=== INSTRUCTIONS TO FOLLOW ===
Among the lines below, restate word for word only those from the line with "BLACK, 20, 14)" through the line with "f.material_index = 2", with both end lines kept.

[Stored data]

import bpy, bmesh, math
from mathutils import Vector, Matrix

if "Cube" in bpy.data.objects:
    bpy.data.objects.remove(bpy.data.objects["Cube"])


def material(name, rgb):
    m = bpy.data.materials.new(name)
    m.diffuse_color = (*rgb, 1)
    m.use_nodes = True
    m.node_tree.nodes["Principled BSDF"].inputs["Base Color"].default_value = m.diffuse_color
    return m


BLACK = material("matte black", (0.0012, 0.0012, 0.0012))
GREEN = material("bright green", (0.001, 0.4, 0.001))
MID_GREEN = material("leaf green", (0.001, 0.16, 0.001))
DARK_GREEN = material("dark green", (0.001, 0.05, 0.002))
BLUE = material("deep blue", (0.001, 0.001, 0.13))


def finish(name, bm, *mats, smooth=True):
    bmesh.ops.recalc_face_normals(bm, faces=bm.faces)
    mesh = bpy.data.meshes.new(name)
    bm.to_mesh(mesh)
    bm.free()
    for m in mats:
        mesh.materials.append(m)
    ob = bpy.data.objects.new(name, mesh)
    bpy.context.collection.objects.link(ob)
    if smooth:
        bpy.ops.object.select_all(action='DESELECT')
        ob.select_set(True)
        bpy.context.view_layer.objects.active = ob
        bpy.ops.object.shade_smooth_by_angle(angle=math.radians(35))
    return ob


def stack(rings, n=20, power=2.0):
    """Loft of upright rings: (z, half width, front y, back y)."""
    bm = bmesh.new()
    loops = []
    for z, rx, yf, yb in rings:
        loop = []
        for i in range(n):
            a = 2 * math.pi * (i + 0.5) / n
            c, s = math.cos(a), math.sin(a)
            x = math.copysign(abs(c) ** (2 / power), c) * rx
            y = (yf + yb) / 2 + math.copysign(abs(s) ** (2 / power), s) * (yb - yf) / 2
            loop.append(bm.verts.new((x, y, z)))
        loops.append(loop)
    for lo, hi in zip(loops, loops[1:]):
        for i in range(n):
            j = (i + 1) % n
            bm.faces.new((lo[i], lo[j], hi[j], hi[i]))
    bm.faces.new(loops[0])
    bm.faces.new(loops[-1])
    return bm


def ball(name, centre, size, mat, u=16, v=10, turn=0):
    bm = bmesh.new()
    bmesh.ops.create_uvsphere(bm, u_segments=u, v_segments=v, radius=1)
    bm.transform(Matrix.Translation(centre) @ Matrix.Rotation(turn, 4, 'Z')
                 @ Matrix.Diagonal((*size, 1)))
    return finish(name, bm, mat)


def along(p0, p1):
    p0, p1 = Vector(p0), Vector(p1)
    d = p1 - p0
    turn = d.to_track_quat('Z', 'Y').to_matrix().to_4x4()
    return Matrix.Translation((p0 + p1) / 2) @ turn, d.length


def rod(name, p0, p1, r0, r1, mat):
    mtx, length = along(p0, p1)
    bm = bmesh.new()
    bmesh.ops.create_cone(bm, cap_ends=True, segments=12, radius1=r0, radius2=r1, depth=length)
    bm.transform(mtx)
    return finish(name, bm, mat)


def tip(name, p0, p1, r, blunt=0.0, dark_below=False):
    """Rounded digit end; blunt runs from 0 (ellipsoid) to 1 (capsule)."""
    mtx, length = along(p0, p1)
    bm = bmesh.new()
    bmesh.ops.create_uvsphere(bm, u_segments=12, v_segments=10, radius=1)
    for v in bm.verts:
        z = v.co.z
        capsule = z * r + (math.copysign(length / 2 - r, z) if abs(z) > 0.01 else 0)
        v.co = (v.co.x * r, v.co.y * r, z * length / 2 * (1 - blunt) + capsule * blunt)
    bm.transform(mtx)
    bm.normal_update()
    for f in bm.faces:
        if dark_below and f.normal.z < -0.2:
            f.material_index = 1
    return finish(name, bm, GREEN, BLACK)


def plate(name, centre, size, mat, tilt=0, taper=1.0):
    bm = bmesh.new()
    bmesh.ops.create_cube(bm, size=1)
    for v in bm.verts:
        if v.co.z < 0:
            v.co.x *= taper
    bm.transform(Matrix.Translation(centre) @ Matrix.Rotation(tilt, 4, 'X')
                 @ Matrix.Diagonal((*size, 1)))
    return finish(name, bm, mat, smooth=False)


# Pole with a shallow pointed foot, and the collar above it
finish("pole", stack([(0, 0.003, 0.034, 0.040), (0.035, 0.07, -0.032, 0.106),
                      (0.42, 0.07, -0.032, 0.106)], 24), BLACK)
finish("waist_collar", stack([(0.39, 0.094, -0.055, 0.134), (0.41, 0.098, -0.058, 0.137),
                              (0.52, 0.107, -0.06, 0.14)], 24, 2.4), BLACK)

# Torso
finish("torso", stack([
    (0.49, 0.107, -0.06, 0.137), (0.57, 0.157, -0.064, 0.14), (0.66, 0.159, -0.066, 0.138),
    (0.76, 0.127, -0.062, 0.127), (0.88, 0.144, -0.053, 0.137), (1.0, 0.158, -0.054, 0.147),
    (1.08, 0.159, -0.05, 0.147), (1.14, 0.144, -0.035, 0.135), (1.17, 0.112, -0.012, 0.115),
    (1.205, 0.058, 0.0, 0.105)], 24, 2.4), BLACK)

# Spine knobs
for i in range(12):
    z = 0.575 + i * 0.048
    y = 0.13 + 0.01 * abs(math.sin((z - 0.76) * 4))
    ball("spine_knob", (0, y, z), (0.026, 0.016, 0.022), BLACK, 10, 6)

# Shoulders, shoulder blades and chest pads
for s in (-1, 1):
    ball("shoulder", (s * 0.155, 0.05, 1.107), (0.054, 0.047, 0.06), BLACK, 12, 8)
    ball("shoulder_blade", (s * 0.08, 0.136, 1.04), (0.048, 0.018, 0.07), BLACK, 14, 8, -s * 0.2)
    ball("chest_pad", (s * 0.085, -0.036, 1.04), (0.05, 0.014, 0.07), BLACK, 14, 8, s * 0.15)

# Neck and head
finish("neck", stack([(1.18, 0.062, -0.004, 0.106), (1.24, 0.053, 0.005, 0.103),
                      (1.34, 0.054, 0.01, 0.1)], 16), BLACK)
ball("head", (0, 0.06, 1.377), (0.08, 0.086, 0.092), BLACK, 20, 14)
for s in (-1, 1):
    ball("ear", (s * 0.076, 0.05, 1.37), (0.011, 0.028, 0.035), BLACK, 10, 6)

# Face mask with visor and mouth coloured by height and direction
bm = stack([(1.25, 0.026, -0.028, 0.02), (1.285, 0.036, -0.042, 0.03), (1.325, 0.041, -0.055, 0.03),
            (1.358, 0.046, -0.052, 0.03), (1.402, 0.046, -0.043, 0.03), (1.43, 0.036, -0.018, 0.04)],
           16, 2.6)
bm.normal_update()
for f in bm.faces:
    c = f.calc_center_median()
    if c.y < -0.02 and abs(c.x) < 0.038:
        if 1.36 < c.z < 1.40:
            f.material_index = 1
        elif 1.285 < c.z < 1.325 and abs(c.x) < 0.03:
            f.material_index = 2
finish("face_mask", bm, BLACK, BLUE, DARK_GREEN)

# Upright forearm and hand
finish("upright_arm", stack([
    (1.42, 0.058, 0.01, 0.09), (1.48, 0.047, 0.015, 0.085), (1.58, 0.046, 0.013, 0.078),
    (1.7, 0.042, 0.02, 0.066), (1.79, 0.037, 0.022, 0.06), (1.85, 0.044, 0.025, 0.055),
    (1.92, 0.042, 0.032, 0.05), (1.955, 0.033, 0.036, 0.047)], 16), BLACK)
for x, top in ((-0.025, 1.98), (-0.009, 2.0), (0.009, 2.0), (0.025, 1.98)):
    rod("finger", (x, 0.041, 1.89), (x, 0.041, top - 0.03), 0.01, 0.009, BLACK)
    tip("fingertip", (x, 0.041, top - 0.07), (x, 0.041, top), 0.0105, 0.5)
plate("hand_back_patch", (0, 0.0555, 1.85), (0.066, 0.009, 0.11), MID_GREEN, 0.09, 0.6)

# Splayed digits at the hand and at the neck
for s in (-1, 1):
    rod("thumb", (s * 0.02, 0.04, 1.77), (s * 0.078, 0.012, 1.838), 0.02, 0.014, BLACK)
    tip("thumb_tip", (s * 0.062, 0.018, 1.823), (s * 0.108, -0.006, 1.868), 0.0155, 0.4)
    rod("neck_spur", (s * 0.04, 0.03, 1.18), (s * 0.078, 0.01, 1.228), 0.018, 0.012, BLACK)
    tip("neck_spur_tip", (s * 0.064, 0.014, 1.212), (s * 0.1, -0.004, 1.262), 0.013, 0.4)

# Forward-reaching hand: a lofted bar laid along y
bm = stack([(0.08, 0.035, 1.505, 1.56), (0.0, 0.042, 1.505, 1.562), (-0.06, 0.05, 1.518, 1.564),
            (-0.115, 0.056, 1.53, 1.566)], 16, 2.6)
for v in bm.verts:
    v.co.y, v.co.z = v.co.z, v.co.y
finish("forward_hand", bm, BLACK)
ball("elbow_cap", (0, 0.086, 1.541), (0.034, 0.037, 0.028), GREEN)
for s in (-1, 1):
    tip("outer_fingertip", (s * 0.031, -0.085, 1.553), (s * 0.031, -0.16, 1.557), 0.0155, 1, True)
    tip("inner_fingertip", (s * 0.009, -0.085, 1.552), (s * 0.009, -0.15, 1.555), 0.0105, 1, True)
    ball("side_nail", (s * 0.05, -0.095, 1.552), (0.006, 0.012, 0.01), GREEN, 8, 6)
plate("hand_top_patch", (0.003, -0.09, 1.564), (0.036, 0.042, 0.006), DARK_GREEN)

=== OUTPUT ===
ball("head", (0, 0.06, 1.377), (0.08, 0.086, 0.092), BLACK, 20, 14)
for s in (-1, 1):
    ball("ear", (s * 0.076, 0.05, 1.37), (0.011, 0.028, 0.035), BLACK, 10, 6)

# Face mask with visor and mouth coloured by height and direction
bm = stack([(1.25, 0.026, -0.028, 0.02), (1.285, 0.036, -0.042, 0.03), (1.325, 0.041, -0.055, 0.03),
            (1.358, 0.046, -0.052, 0.03), (1.402, 0.046, -0.043, 0.03), (1.43, 0.036, -0.018, 0.04)],
           16, 2.6)
bm.normal_update()
for f in bm.faces:
    c = f.calc_center_median()
    if c.y < -0.02 and abs(c.x) < 0.038:
        if 1.36 < c.z < 1.40:
            f.material_index = 1
        elif 1.285 < c.z < 1.325 and abs(c.x) < 0.03:
            f.material_index = 2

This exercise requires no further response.